Problem statement:
Each line below should be retyped exactly, with no pictures.

Input:
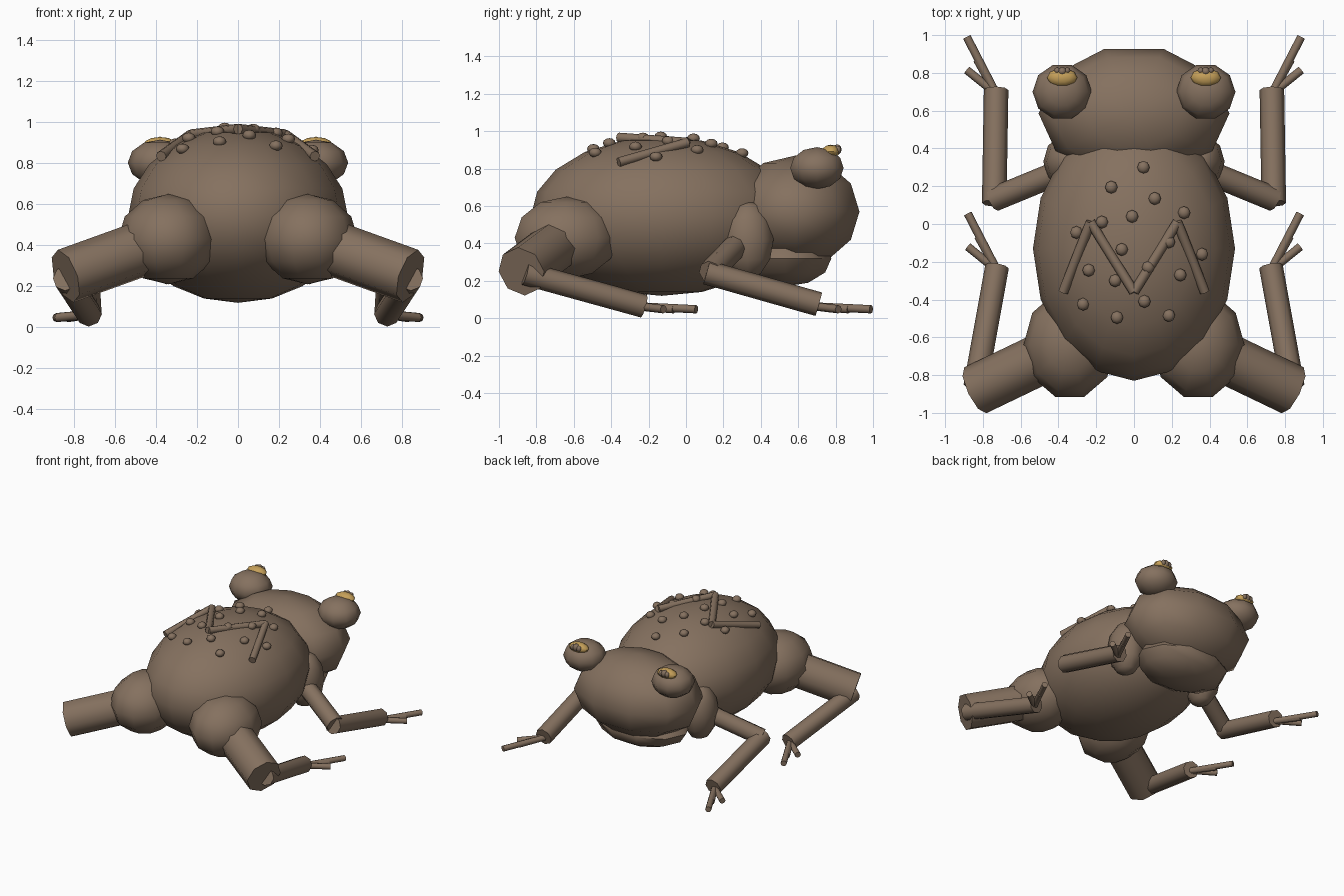
import bpy, bmesh, math
from mathutils import Vector, Matrix

if "Cube" in bpy.data.objects:
    bpy.data.objects.remove(bpy.data.objects["Cube"])


def material(name, color):
    m = bpy.data.materials.new(name)
    m.diffuse_color = (*color, 1)
    m.use_nodes = True
    m.node_tree.nodes["Principled BSDF"].inputs["Base Color"].default_value = m.diffuse_color
    return m


BROWN = material("warm_brown", (0.235, 0.165, 0.115))
GOLD = material("eye_gold", (0.56, 0.35, 0.10))


def finish(name, bm, mat):
    mesh = bpy.data.meshes.new(name)
    bm.to_mesh(mesh)
    bm.free()
    mesh.materials.append(mat)
    obj = bpy.data.objects.new(name, mesh)
    bpy.context.collection.objects.link(obj)
    bpy.context.view_layer.objects.active = obj
    obj.select_set(True)
    bpy.ops.object.shade_smooth_by_angle(angle=math.radians(50))
    obj.select_set(False)
    return obj


def ball(name, center, radii, seg=10, rings=6, mat=BROWN):
    bm = bmesh.new()
    bmesh.ops.create_uvsphere(bm, u_segments=seg, v_segments=rings, radius=1)
    # turn so that a meridian points along y
    bm.transform(Matrix.Translation(center) @ Matrix.Diagonal((*radii, 1))
                 @ Matrix.Rotation(math.pi / 2, 4, 'Z'))
    return finish(name, bm, mat)


def rod(name, a, b, r, seg=8):
    a, b = Vector(a), Vector(b)
    d = b - a
    bm = bmesh.new()
    bmesh.ops.create_cone(bm, cap_ends=True, segments=seg, radius1=r, radius2=r,
                          depth=d.length)
    bm.transform(Matrix.Translation((a + b) / 2)
                 @ d.to_track_quat('Z', 'Y').to_matrix().to_4x4())
    return finish(name, bm, BROWN)


# Trunk, head and throat
BODY_C, BODY_R = (0, -0.13, 0.545), (0.535, 0.70, 0.425)
ball("body", BODY_C, BODY_R, 16, 10)
ball("head", (0, 0.585, 0.57), (0.505, 0.36, 0.30))
ball("throat", (0, 0.53, 0.32), (0.37, 0.26, 0.15))


def back_point(x, y, lift):
    """Point just above the upper surface of the body."""
    u = (x - BODY_C[0]) / BODY_R[0]
    v = (y - BODY_C[1]) / BODY_R[1]
    return (x, y, BODY_C[2] + BODY_R[2] * math.sqrt(max(0, 1 - u * u - v * v)) + lift)


for side, s in (("right", 1), ("left", -1)):
    def P(x, y, z):
        return (s * x, y, z)

    # Eyes
    ball(f"{side}_eye", P(0.38, 0.70, 0.803), (0.157, 0.15, 0.112))
    ball(f"{side}_iris", P(0.38, 0.775, 0.892), (0.08, 0.05, 0.036), mat=GOLD)
    ball(f"{side}_pupil", P(0.38, 0.808, 0.902), (0.025, 0.024, 0.028), 8, 6)
    for i, dx in enumerate((-0.026, 0.026)):
        ball(f"{side}_pupil_end_{i}", P(0.38 + dx, 0.812, 0.90), (0.018, 0.018, 0.022), 8, 6)

    # Front leg
    elbow, wrist = P(0.745, 0.13, 0.245), P(0.73, 0.71, 0.075)
    ball(f"{side}_shoulder", P(0.35, 0.33, 0.42), (0.13, 0.145, 0.21))
    rod(f"{side}_upper_arm", P(0.38, 0.28, 0.40), elbow, 0.065)
    rod(f"{side}_forearm", P(0.74, 0.11, 0.245), wrist, 0.065)

    # Hind leg
    knee, ankle = P(0.84, -0.88, 0.25), P(0.725, -0.225, 0.065)
    ball(f"{side}_hip", P(0.34, -0.64, 0.43), (0.245, 0.29, 0.22))
    rod(f"{side}_thigh", P(0.34, -0.64, 0.43), knee, 0.135)
    rod(f"{side}_shin", P(0.84, -0.86, 0.24), ankle, 0.063)

    # Toes
    for foot, root in (("front", wrist), ("hind", ankle)):
        for i, (dx, dy) in enumerate(((0.155, 0.28), (0.10, 0.16), (0.155, 0.105))):
            tip = (root[0] + s * dx, root[1] + dy, 0.048)
            start = (root[0], root[1] - 0.02, 0.063)
            rod(f"{side}_{foot}_toe_{i}", start, tip, 0.022)

    # Zigzag ridges on the back
    outer = back_point(s * 0.375, -0.36, 0.02)
    peak = back_point(s * 0.23, 0.01, 0.02)
    rod(f"{side}_outer_ridge", outer, peak, 0.026)
    rod(f"{side}_inner_ridge", peak, back_point(0, -0.36, 0.02), 0.026)

# Warts scattered over the back
WARTS = [(0.05, 0.30), (-0.12, 0.195), (0.11, 0.135), (0.265, 0.06), (-0.01, 0.04),
         (-0.17, 0.01), (-0.305, -0.045), (-0.065, -0.135), (0.185, -0.095),
         (0.36, -0.16), (-0.24, -0.245), (0.075, -0.23), (0.245, -0.27),
         (-0.10, -0.30), (-0.27, -0.425), (0.055, -0.41), (-0.09, -0.495), (0.185, -0.485)]
for i, (x, y) in enumerate(WARTS):
    ball(f"wart_{i}", back_point(x, y, 0.005), (0.033, 0.034, 0.026), 8, 6)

Reply:
import bpy, bmesh, math
from mathutils import Vector, Matrix

if "Cube" in bpy.data.objects:
    bpy.data.objects.remove(bpy.data.objects["Cube"])


def material(name, color):
    m = bpy.data.materials.new(name)
    m.diffuse_color = (*color, 1)
    m.use_nodes = True
    m.node_tree.nodes["Principled BSDF"].inputs["Base Color"].default_value = m.diffuse_color
    return m


BROWN = material("warm_brown", (0.235, 0.165, 0.115))
GOLD = material("eye_gold", (0.56, 0.35, 0.10))


def finish(name, bm, mat):
    mesh = bpy.data.meshes.new(name)
    bm.to_mesh(mesh)
    bm.free()
    mesh.materials.append(mat)
    obj = bpy.data.objects.new(name, mesh)
    bpy.context.collection.objects.link(obj)
    bpy.context.view_layer.objects.active = obj
    obj.select_set(True)
    bpy.ops.object.shade_smooth_by_angle(angle=math.radians(50))
    obj.select_set(False)
    return obj


def ball(name, center, radii, seg=10, rings=6, mat=BROWN):
    bm = bmesh.new()
    bmesh.ops.create_uvsphere(bm, u_segments=seg, v_segments=rings, radius=1)
    # turn so that a meridian points along y
    bm.transform(Matrix.Translation(center) @ Matrix.Diagonal((*radii, 1))
                 @ Matrix.Rotation(math.pi / 2, 4, 'Z'))
    return finish(name, bm, mat)


def rod(name, a, b, r, seg=8):
    a, b = Vector(a), Vector(b)
    d = b - a
    bm = bmesh.new()
    bmesh.ops.create_cone(bm, cap_ends=True, segments=seg, radius1=r, radius2=r,
                          depth=d.length)
    bm.transform(Matrix.Translation((a + b) / 2)
                 @ d.to_track_quat('Z', 'Y').to_matrix().to_4x4())
    return finish(name, bm, BROWN)


# Trunk, head and throat
BODY_C, BODY_R = (0, -0.13, 0.545), (0.535, 0.70, 0.425)
ball("body", BODY_C, BODY_R, 16, 10)
ball("head", (0, 0.585, 0.57), (0.505, 0.36, 0.30))
ball("throat", (0, 0.53, 0.32), (0.37, 0.26, 0.15))


def back_point(x, y, lift):
    """Point just above the upper surface of the body."""
    u = (x - BODY_C[0]) / BODY_R[0]
    v = (y - BODY_C[1]) / BODY_R[1]
    return (x, y, BODY_C[2] + BODY_R[2] * math.sqrt(max(0, 1 - u * u - v * v)) + lift)


for side, s in (("right", 1), ("left", -1)):
    def P(x, y, z):
        return (s * x, y, z)

    # Eyes
    ball(f"{side}_eye", P(0.38, 0.70, 0.803), (0.157, 0.15, 0.112))
    ball(f"{side}_iris", P(0.38, 0.775, 0.892), (0.08, 0.05, 0.036), mat=GOLD)
    ball(f"{side}_pupil", P(0.38, 0.808, 0.902), (0.025, 0.024, 0.028), 8, 6)
    for i, dx in enumerate((-0.026, 0.026)):
        ball(f"{side}_pupil_end_{i}", P(0.38 + dx, 0.812, 0.90), (0.018, 0.018, 0.022), 8, 6)

    # Front leg
    elbow, wrist = P(0.745, 0.13, 0.245), P(0.73, 0.71, 0.075)
    ball(f"{side}_shoulder", P(0.35, 0.33, 0.42), (0.13, 0.145, 0.21))
    rod(f"{side}_upper_arm", P(0.38, 0.28, 0.40), elbow, 0.065)
    rod(f"{side}_forearm", P(0.74, 0.11, 0.245), wrist, 0.065)

    # Hind leg
    knee, ankle = P(0.84, -0.88, 0.25), P(0.725, -0.225, 0.065)
    ball(f"{side}_hip", P(0.34, -0.64, 0.43), (0.245, 0.29, 0.22))
    rod(f"{side}_thigh", P(0.34, -0.64, 0.43), knee, 0.135)
    rod(f"{side}_shin", P(0.84, -0.86, 0.24), ankle, 0.063)

    # Toes
    for foot, root in (("front", wrist), ("hind", ankle)):
        for i, (dx, dy) in enumerate(((0.155, 0.28), (0.10, 0.16), (0.155, 0.105))):
            tip = (root[0] + s * dx, root[1] + dy, 0.048)
            start = (root[0], root[1] - 0.02, 0.063)
            rod(f"{side}_{foot}_toe_{i}", start, tip, 0.022)

    # Zigzag ridges on the back
    outer = back_point(s * 0.375, -0.36, 0.02)
    peak = back_point(s * 0.23, 0.01, 0.02)
    rod(f"{side}_outer_ridge", outer, peak, 0.026)
    rod(f"{side}_inner_ridge", peak, back_point(0, -0.36, 0.02), 0.026)

# Warts scattered over the back
WARTS = [(0.05, 0.30), (-0.12, 0.195), (0.11, 0.135), (0.265, 0.06), (-0.01, 0.04),
         (-0.17, 0.01), (-0.305, -0.045), (-0.065, -0.135), (0.185, -0.095),
         (0.36, -0.16), (-0.24, -0.245), (0.075, -0.23), (0.245, -0.27),
         (-0.10, -0.30), (-0.27, -0.425), (0.055, -0.41), (-0.09, -0.495), (0.185, -0.485)]
for i, (x, y) in enumerate(WARTS):
    ball(f"wart_{i}", back_point(x, y, 0.005), (0.033, 0.034, 0.026), 8, 6)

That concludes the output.